Friday 30 November 2007

Cyclo Cross Round Up - The Hapless Rider !

The last couple of London League rounds have been in Sussex. I don't ride there very often so didn't really know what to expect. What I did notice was how hilly the courses were - just at a time when I was distinctly disadvantaged !

This was a bit of an ordeal. Having fallen and badly hurt my arm the previous day I was not in a position to ride particularly strongly. In fact I was unable to hold the bars of my cyclo cross bike so ended up using the mountain bike. So a painful arm and a chunkier bike which did not compare with the slick machines of my fellow competitors was never going to bode well. Still, I wanted to give it my best shot, hence I showed up at the start line.

The warm up had been a very hot affair, given the hill and the fact that I was still in my warm up gear. Realising that I was going to have to work harder than the other women just to keep level with anyone I decided to remove my long sleeves and race in fingerless gloves to reduce any risk of overheating during the race.
After 3 laps my arms were freezing, my fingers were even colder, and the brisk cold wind brought with it a blast of driving rain and sleet. By the end of the race my fingers were shivering so much that I couldn't operate the gears. Mistake number one.

I took it easy going up the hill on the early laps and spun a low gear, thinking that although I was at the back, as the race progressed I would eventually catch someone whose fuel level would have run low. No one got tired, in fact the wind probably whipped riders up into an even speedier frenzy just to keep warm !! I only began to put in more effort on the penultimate lap, but it was too late by then. Mistake number two.

I wore my pink kit for this race on the premise that if I couldn't win, at least I could look stylish. I even lost out there ! The ladies' winner, Jenn Hopkins was not only the fastest, but in her Minx-Girl colourful skort and jersey suit she definitely looked the most stylish.

Immediately I crossed the line I dashed back to the car to thaw out and put the race the behind me.

My arm was slightly better for this one, but still not recovered enough for me to use the cross bike. I was resigned to taking the mountain bike again, but more resigned to not making the same mistakes as before. I'd dress appropriately, set off hard, and just wear my no-frills blue kit.

The weather was incredibly mild for November, so I just wore shorts and my short-sleeved jersey. I know I got that bit right. The hill was so much steeper, and longer than at Stanmer Park. But I wasn't afraid - I was going to power myself up it - ride my first lap like it's my last, really develop a killer instinct, ride like an animal etc. etc.

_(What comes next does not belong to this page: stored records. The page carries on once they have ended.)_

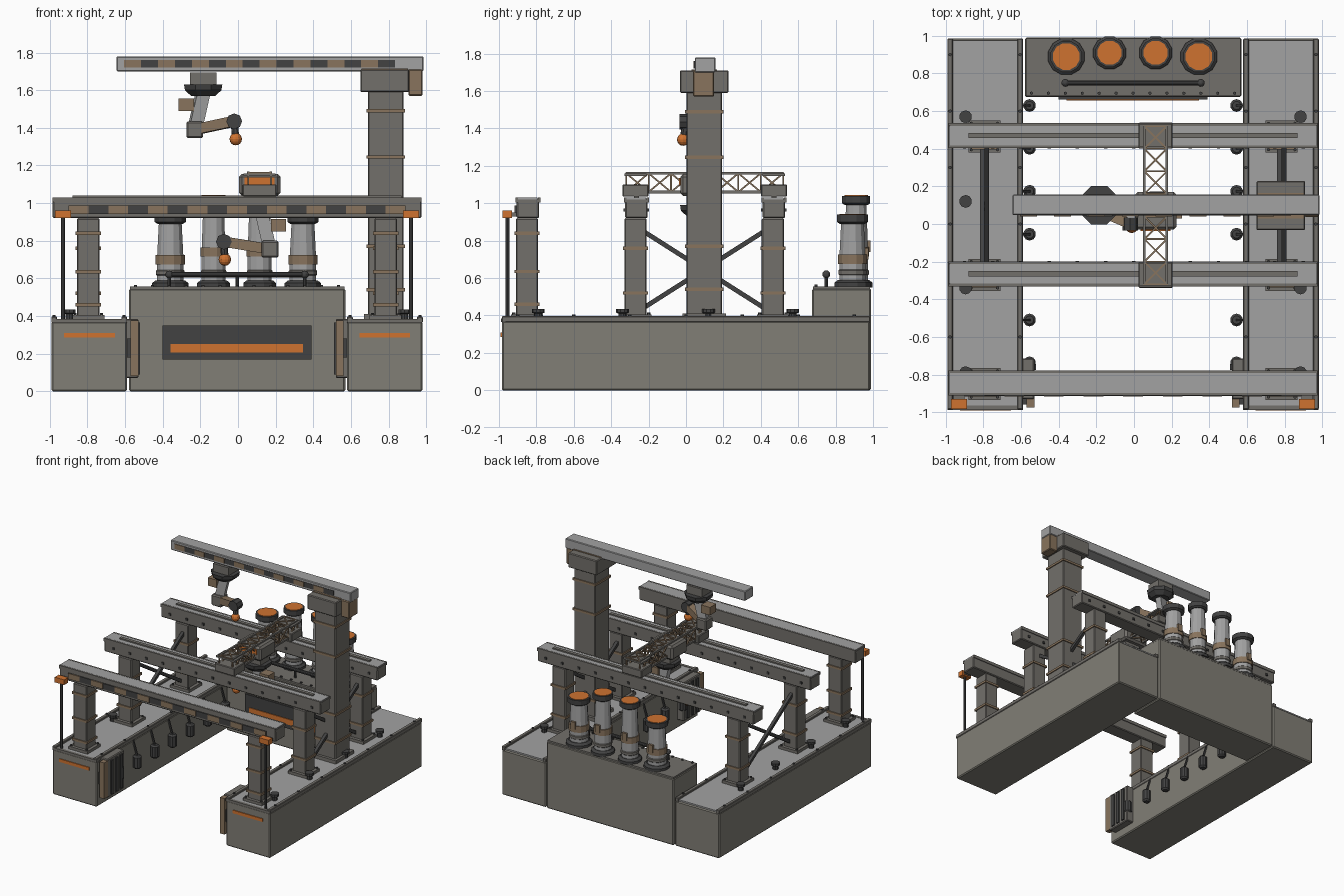
import bpy, bmesh, math
from mathutils import Vector, Matrix

if "Cube" in bpy.data.objects:
    bpy.data.objects.remove(bpy.data.objects["Cube"])

def mat(name, r, g, b):
    m = bpy.data.materials.new(name)
    m.diffuse_color = (r, g, b, 1)
    m.use_nodes = True
    m.node_tree.nodes["Principled BSDF"].inputs["Base Color"].default_value = m.diffuse_color
    return m

HULL = mat("hull_grey", .22, .21, .18)
STEEL = mat("steel", .17, .16, .145)
LIGHT = mat("light_grey", .36, .36, .36)
DARK = mat("dark", .055, .055, .055)
TAN = mat("tan", .25, .175, .11)
ORANGE = mat("orange", .62, .17, .03)

def finish(name, bm, m, bevel=0):
    bmesh.ops.recalc_face_normals(bm, faces=bm.faces)
    me = bpy.data.meshes.new(name)
    bm.to_mesh(me)
    bm.free()
    me.materials.append(m)
    o = bpy.data.objects.new(name, me)
    bpy.context.collection.objects.link(o)
    if bevel:
        b = o.modifiers.new("bevel", 'BEVEL')
        b.width, b.segments = bevel, 1
    return o

def box(name, x0, x1, y0, y1, z0, z1, m, bevel=0):
    bm = bmesh.new()
    M = Matrix.Translation(((x0 + x1) / 2, (y0 + y1) / 2, (z0 + z1) / 2)) @ Matrix.Diagonal((x1 - x0, y1 - y0, z1 - z0, 1))
    bmesh.ops.create_cube(bm, size=1, matrix=M)
    return finish(name, bm, m, bevel)

def bar(name, p, q, w, d, m, round_n=0):
    """Square bar (or round rod) from p to q."""
    p, q = Vector(p), Vector(q)
    v = q - p
    M = Matrix.Translation((p + q) / 2) @ v.to_track_quat('Z', 'Y').to_matrix().to_4x4()
    bm = bmesh.new()
    if round_n:
        bmesh.ops.create_cone(bm, cap_ends=True, segments=round_n, radius1=w, radius2=w, depth=v.length, matrix=M)
    else:
        bmesh.ops.create_cube(bm, size=1, matrix=M @ Matrix.Diagonal((w, d, v.length, 1)))
    return finish(name, bm, m)

def lathe(name, x, y, profile, n, m):
    """Closed faceted turned shape from (radius, z) points."""
    bm = bmesh.new()
    rings = [[bm.verts.new((x + r * math.cos((i + .5) * math.tau / n), y + r * math.sin((i + .5) * math.tau / n), z))
              for i in range(n)] for r, z in profile]
    for a, b in zip(rings, rings[1:]):
        for i in range(n):
            bm.faces.new((a[i], a[(i + 1) % n], b[(i + 1) % n], b[i]))
    bm.faces.new(rings[0])
    bm.faces.new(rings[-1])
    return finish(name, bm, m)

def ball(name, p, r, m):
    bm = bmesh.new()
    bmesh.ops.create_uvsphere(bm, u_segments=12, v_segments=8, radius=r, matrix=Matrix.Translation(p))
    return finish(name, bm, m)

def column(name, x, y, w, z0, z1, bands):
    h = w / 2
    box(name, x - h, x + h, y - h, y + h, z0, z1, STEEL, .006)
    for z in bands:
        box(name + "_band", x - h - .008, x + h + .008, y - h - .008, y + h + .008, z - .009, z + .009, TAN)

def stripes(name, x0, x1, y, z0, z1, n):
    box(name + "_strip", x0, x1, y - .006, y + .01, z0, z1, DARK)
    w = (x1 - x0) / n
    for i in range(0, n, 2):
        box(name + "_stripe", x0 + i * w, x0 + (i + 1) * w, y - .009, y, z0, z1, TAN)

# side hulls with deck, edge rails, bolts and front strips
for s, side in ((-1, "left"), (1, "right")):
    def sbox(name, a, b, *r):
        x = sorted((s * a - .005, s * b - .005))
        return box(side + "_" + name, *x, *r)
    sbox("hull", .585, .985, -.985, .985, 0, .37, HULL, .008)
    sbox("deck", .60, .97, -.975, .975, .365, .382, LIGHT)
    for a in (.585, .957):
        sbox("deck_rail", a, a + .03, -.985, .985, .365, .397, STEEL, .004)
        for i in range(7):
            lathe("rail_bolt", s * (a + .015) - .005, -.9 + i * .3, [(.009, .395), (.009, .405)], 6, DARK)
    sbox("deck_end_trim", .585, .985, -.988, -.965, .365, .385, STEEL)
    sbox("hull_front_light", .65, .92, -.992, -.98, .285, .31, ORANGE)
    # inner front fender doors
    sbox("fender_door", .525, .59, -.93, -.715, .07, .385, STEEL, .006)
    for y in (-.88, -.82, -.76):
        sbox("door_rib", .515, .53, y - .015, y + .015, .09, .365, DARK)
    sbox("door_front_trim", .525, .565, -.975, -.925, .08, .375, TAN)
    sbox("door_bracket", .56, .60, -.96, -.74, .18, .28, DARK)
    # hanging bumpers
    for i in range(7):
        y = .63 - i * .228
        x = s * .55 - .005
        lathe("bumper", x, y, [(.022, .15), (.034, .162), (.034, .245), (.022, .257)], 10, DARK)
        bar("bumper_strap", (x, y, .25), (s * .588 - .005, y, .37), .012, .012, DARK)
    # bollards
    for y in (-.79, -.34, .12, .57):
        lathe("bollard", s * .89 - .005, y, [(.022, .38), (.022, .41), (.034, .415), (.034, .435)], 10, DARK)
    # signal masts on the front corners
    x = s * .925 - .005
    bar("mast", (x, -.955, .38), (x, -.955, .93), .011, 0, DARK, 8)
    box("mast_lamp", x - .043, x + .043, -.982, -.93, .92, .962, ORANGE)
    box("mast_bracket", x - .03, x + .03, -.96, -.89, .93, .95, STEEL)
    # portal columns, base plates and cross bracing
    cx = s * .79 - .005
    for y, bands in ((-.85, (.46, .635, .84)), (-.27, (.52, .76)), (.465, (.52, .76))):
        column("portal_column", cx, y, .12, .38, .92, bands)
        box("column_base", cx - .085, cx + .085, y - .085, y + .085, .38, .405, STEEL)
        for a in (-.07, .07):
            for b in (-.07, .07):
                lathe("base_bolt", cx + a, y + b, [(.009, .4), (.009, .415)], 6, DARK)
    bar("cross_brace", (cx - .012, -.22, .845), (cx - .012, .41, .445), .025, .025, DARK)
    bar("cross_brace", (cx + .012, -.22, .445), (cx + .012, .41, .845), .025, .025, DARK)

# three portal beams
for y in (-.845, -.265, .47):
    box("portal_beam", -.985, .975, y - .06, y + .06, .92, 1.025, STEEL, .006)
    box("beam_top", -.983, .973, y - .052, y + .052, 1.02, 1.03, LIGHT)
    for e in (-1, 1):
        box("beam_flange", -.985, .975, y + e * .06 - .006, y + e * .06 + .006, 1.005, 1.03, STEEL)
    if y > -.5:
        box("beam_track", -.88, .87, y - .014, y + .014, 1.025, 1.04, STEEL)
        for e in (-1, 1):
            for i in range(13):
                box("beam_bolt", -.91 + i * .15, -.892 + i * .15, y + e * .062 - .006, y + e * .062 + .006, .955, .973, DARK)
stripes("front_beam", -.9, .89, -.907, .942, .988, 17)

# rear machinery block
box("rear_block", -.58, .57, .675, .99, 0, .545, HULL, .008)
box("rear_block_top", -.575, .565, .68, .985, .54, .556, STEEL)
box("front_panel", -.4, .39, .662, .68, .17, .35, DARK)
box("panel_light", -.36, .345, .656, .67, .205, .25, ORANGE)
for i in range(13):
    lathe("block_bolt", -.545 + i * .09, .695, [(.009, .55), (.009, .566)], 6, DARK)
bar("handrail", (-.365, .75, .62), (.355, .75, .62), .014, 0, DARK, 10)
for x in (-.365, -.005, .355):
    if x != -.005:
        ball("handrail_end", (x, .75, .62), .021, DARK)
    bar("handrail_post", (x, .75, .55), (x, .75, .62), .009, 0, DARK, 8)

# four exhaust stacks: inner pair taller
for x, y, top, k, zb in ((-.36, .89, .94, 1, .70), (-.13, .91, 1.04, .9, .74), (.115, .91, 1.04, .9, .74), (.345, .89, .94, 1, .70)):
    lathe("stack_base", x, y, [(.1 * k, .55), (.1 * k, .575), (.08 * k, .59)], 12, DARK)
    lathe("stack_body", x, y, [(.073 * k, .58), (.073 * k, zb), (.062 * k, top - .03)], 12, LIGHT)
    lathe("stack_band", x, y, [(.08 * k, zb - .025), (.08 * k, zb + .025)], 12, TAN)
    lathe("stack_ring", x, y, [(.073 * k, .615), (.078 * k, .62), (.078 * k, .64), (.073 * k, .645)], 12, STEEL)
    lathe("stack_collar", x, y, [(.07 * k, top - .05), (.086 * k, top - .04), (.086 * k, top)], 12, DARK)
    lathe("stack_glow", x, y, [(.073 * k, top - .01), (.073 * k, top + .003)], 12, ORANGE)
    box("stack_rear_tab", x - .02, x + .02, y + .06 * k, y + .085 * k, zb, zb + .06, TAN)

# crane tower, head and boom
column("crane_tower", .785, .097, .19, .38, 1.6, (.54, .77, 1.245, 1.49))
box("tower_base", .67, .90, -.02, .215, .38, .41, STEEL)
box("tower_head", .65, .91, -.033, .228, 1.59, 1.71, STEEL, .006)
box("head_trim", .656, .904, .03, .165, 1.7, 1.715, TAN)
box("counterweight", .905, .98, .038, .15, 1.57, 1.71, TAN, .006)
box("boom", -.645, .985, .047, .157, 1.7, 1.78, LIGHT, .005)
stripes("boom", -.605, .835, .05, 1.72, 1.76, 16)

# travelling lattice girder
TX, TY, TZ = (.055, .175), (-.32, .52), (1.06, 1.16)
for x in TX:
    for z in TZ:
        bar("girder_chord", (x, TY[0], z), (x, TY[1], z), .014, .014, STEEL)
N = 7
step = (TY[1] - TY[0]) / N
for i in range(N + 1):
    y = TY[0] + i * step
    for x in TX:
        bar("girder_post", (x, y, TZ[0]), (x, y, TZ[1]), .009, .009, TAN)
    for z in TZ:
        bar("girder_rung", (TX[0], y, z), (TX[1], y, z), .009, .009, TAN)
    if i < N:
        for a, b in (TZ, TZ[::-1]):
            for x in TX:
                bar("girder_diagonal", (x, y, a), (x, y + step, b), .009, .009, TAN)
        for a, b in (TX, TX[::-1]):
            for z in TZ:
                bar("girder_lacing", (a, y, z), (b, y + step, z), .009, .009, TAN)
for y in (-.27, .47):
    box("girder_saddle", .025, .205, y - .07, y + .07, 1.035, 1.1, STEEL, .005)
    box("saddle_cap", .03, .2, y - .06, y + .06, 1.145, 1.158, STEEL)
box("carriage", .005, .225, -.03, .17, 1.04, 1.155, STEEL, .015)
box("carriage_light", .035, .195, -.037, -.02, 1.095, 1.135, ORANGE)

# two hanging robot arms, mirrored in layout
def arm(name, x, y, z, s, elbow, wrist, tip):
    """Turret centre (x, y, z); s = side the elbow leans to."""
    box(name + "_mount", x - .07, x + .07, y - .06, y + .06, z + .015, z + .085, STEEL)
    lathe(name + "_turret", x, y, [(.07, z - .04), (.105, z - .01), (.11, z + .02)], 8, DARK)
    e, w, t = Vector(elbow), Vector(wrist), Vector(tip)
    bar(name + "_upper_link", (x, y, z - .02), e, .05, .07, LIGHT)
    box(name + "_motor", *sorted((x + s * .05, x + s * .13)), y - .04, y + .04, z - .12, z - .055, TAN)
    box(name + "_elbow", e.x - .045, e.x + .045, e.y - .045, e.y + .045, e.z - .045, e.z + .045, STEEL, .008)
    bar(name + "_forearm", e, w, .055, .055, TAN)
    bar(name + "_wrist", w - Vector((0, .035, 0)), w + Vector((0, .035, 0)), .042, 0, DARK, 8)
    bar(name + "_tool", w, t, .02, 0, DARK, 8)
    ball(name + "_tip", t, .033, ORANGE)

arm("boom_arm", -.185, .1, 1.61, -1, (-.23, .09, 1.39), (-.02, .0, 1.435), (-.012, -.015, 1.34))
arm("girder_arm", .125, .07, .97, 1, (.17, .07, .755), (-.075, .08, .795), (-.07, .08, .70))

Immediately the whistle was blown the hard work began. Straight up a long steep hill. I powered along, a fellow competitor shouting at me "spin, woman, change down!"
I just ground away on a hard gear. My quads were burning, but I didn't mind because I was in a bunch. However, the downhill that we eventually got was not much of a reward for me. It twisted very technically through the trees, and the wood chippings made it rather slippery. In fact I found it rather frightening. I soldiered on nevertheless, with my rivals right on my tail. As soon as we hit the more open descents they overtook me. The numerous false flats really drained the energy out of my legs, and I began to pay for the mistake I'd made with my gearing early on in the race.

Still, I was determined to catch my rivals even as they sailed past me and I steadily drifted backwards. But alas, my pedalling became more laboured as I began to suffer from general fatigue. When I realised I was too tired to be able to control my bike on the tricky descents I started pulling into the side to allow faster riders (practically the whole of the field) to get past me. Naturally I lost even more time on my fellow competitors and waved goodbye to any chance of moving up the women's rankings. A couple of people fell, including one guy who had a nasty collision with a tree stump. In spite of that I was still unable to catch anyone.

Finally, I decided to change down to a low gear and just easy-spin my way round. That gave me time to recover, and on the last lap I even managed to overtake a 60-year-old man I'd been sparring with throughout the race ! I'm not sure if that was meant to make me feel better.

Ok, so two races in which I tried different approaches - neither of which worked. But it's all in the learning as they say.
This weekend we'll be back at Stanmer Park, and I shall be on my cross bike. Hurrah ! Who knows, I might be more fortunate next time around.

Photos by Kevin Knox and Joanne Upton

No comments: